Being “tongue tied” isn’t always just a figure of speech. For children with a physical tongue-tie (called “ankyloglossia”), speaking, breastfeeding or dentition might be affected by a shortened frenulum inside the mouth. The frenulum is the small attachment between the floor of the lower jaw and the tongue. When you lift your tongue, it’s easy to see and feel. A shortened frenulum, in the case of akyloglossia, restricts the movement of the tongue and is considered a congential condition present at birth. Without the freedom to move it properly, difficulties with the normal function of the mouth for speaking or eating might arise, though the definitive connection between the two is hard to say. For that reason, it’s important for speech therapists, the experts in language and sometimes feeding, and parents to know about children who are tongue-tied.

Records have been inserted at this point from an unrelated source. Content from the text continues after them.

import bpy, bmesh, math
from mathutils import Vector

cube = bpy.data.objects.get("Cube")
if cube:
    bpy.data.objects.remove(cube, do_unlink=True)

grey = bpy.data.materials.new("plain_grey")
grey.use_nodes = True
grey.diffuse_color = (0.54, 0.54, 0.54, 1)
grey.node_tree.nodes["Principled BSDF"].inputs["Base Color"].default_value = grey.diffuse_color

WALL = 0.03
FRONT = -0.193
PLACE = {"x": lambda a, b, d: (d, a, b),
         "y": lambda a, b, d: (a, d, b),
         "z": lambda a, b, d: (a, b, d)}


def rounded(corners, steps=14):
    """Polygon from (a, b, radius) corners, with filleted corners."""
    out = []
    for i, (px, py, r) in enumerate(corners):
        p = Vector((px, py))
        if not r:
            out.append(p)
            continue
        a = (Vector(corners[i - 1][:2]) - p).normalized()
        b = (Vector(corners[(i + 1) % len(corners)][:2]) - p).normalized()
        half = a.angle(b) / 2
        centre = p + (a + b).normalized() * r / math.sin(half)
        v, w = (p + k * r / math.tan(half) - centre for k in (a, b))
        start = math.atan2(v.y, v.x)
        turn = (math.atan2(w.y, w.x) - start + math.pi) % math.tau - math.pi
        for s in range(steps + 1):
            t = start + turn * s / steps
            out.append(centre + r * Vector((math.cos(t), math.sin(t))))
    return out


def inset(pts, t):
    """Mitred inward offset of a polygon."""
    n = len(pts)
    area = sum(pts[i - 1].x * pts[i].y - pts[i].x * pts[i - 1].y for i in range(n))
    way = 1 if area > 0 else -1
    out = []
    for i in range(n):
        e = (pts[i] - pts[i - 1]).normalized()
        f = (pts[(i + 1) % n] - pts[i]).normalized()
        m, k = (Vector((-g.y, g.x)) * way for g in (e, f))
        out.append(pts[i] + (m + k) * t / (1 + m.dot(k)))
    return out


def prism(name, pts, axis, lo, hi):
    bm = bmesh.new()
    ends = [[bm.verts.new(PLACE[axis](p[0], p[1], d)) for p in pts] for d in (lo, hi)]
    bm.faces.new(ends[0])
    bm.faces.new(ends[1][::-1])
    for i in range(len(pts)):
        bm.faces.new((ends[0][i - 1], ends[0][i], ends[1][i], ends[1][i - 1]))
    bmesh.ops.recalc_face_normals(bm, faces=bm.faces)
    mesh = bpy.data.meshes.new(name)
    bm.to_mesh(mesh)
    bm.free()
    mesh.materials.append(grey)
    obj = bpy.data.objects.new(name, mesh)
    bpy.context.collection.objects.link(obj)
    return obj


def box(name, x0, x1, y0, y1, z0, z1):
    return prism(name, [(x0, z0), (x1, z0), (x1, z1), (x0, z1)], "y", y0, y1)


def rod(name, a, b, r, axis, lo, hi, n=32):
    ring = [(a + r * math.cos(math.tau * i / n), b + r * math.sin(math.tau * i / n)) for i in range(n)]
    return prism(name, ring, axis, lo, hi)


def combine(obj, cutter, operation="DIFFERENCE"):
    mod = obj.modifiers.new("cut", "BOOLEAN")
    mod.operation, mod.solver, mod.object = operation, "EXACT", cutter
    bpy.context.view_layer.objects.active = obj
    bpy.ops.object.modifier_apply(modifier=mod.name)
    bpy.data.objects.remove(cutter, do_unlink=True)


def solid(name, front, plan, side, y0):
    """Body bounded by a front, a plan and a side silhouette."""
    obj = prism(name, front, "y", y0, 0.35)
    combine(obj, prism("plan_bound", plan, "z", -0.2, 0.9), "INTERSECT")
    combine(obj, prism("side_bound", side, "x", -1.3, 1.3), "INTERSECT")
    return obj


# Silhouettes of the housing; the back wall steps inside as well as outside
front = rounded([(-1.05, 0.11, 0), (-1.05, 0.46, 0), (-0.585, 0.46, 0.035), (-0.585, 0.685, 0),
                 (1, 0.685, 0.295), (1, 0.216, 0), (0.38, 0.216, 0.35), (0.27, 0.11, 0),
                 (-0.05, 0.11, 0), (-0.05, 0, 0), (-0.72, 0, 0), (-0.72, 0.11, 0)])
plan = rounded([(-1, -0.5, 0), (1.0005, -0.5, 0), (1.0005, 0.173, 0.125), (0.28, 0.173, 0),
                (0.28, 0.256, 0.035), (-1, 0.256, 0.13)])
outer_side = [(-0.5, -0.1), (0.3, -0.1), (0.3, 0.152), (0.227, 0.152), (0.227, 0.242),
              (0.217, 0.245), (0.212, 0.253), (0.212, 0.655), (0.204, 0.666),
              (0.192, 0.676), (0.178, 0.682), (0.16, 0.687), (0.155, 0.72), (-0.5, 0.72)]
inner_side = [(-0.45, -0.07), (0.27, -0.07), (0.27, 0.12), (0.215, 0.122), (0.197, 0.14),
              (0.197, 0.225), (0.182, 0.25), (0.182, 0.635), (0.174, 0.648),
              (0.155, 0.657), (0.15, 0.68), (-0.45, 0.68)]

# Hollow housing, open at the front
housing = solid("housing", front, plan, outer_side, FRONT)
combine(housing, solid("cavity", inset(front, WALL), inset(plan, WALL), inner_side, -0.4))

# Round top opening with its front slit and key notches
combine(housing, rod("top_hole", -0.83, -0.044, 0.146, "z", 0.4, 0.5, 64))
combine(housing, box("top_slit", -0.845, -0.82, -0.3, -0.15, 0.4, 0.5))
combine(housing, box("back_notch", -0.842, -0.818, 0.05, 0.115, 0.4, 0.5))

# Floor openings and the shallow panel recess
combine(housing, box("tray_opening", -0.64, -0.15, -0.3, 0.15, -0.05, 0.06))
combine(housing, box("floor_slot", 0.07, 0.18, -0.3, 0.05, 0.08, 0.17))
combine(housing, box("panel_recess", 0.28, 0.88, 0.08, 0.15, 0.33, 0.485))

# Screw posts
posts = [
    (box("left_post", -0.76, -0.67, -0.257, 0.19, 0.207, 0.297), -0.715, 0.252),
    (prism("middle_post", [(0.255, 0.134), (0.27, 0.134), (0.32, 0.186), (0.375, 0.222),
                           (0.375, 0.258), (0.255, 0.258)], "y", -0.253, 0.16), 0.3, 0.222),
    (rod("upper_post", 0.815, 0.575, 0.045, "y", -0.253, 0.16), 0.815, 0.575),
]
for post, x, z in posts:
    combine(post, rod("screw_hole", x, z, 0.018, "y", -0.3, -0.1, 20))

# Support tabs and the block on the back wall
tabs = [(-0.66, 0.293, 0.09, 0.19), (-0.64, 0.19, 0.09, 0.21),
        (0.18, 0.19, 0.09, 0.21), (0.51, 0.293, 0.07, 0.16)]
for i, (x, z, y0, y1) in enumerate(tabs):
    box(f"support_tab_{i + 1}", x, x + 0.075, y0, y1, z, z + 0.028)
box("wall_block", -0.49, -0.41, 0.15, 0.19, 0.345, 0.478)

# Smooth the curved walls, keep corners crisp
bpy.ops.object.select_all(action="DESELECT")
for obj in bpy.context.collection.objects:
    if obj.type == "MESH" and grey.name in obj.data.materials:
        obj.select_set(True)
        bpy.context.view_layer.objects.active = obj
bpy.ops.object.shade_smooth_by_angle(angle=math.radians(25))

When you use Speech Buddies, your child learns the correct positioning of the tongue for each sound. It provides tactile feedback to improve articulation. But how much do you really know about the mechanics of speech? Sure, the lungs expel air, the tongue moves, and there’s also a larynx in there somewhere, but there’s a lot more to speech production than you might realize. Here’s a quick primer in the production of speech and the parts of the body involved in the process.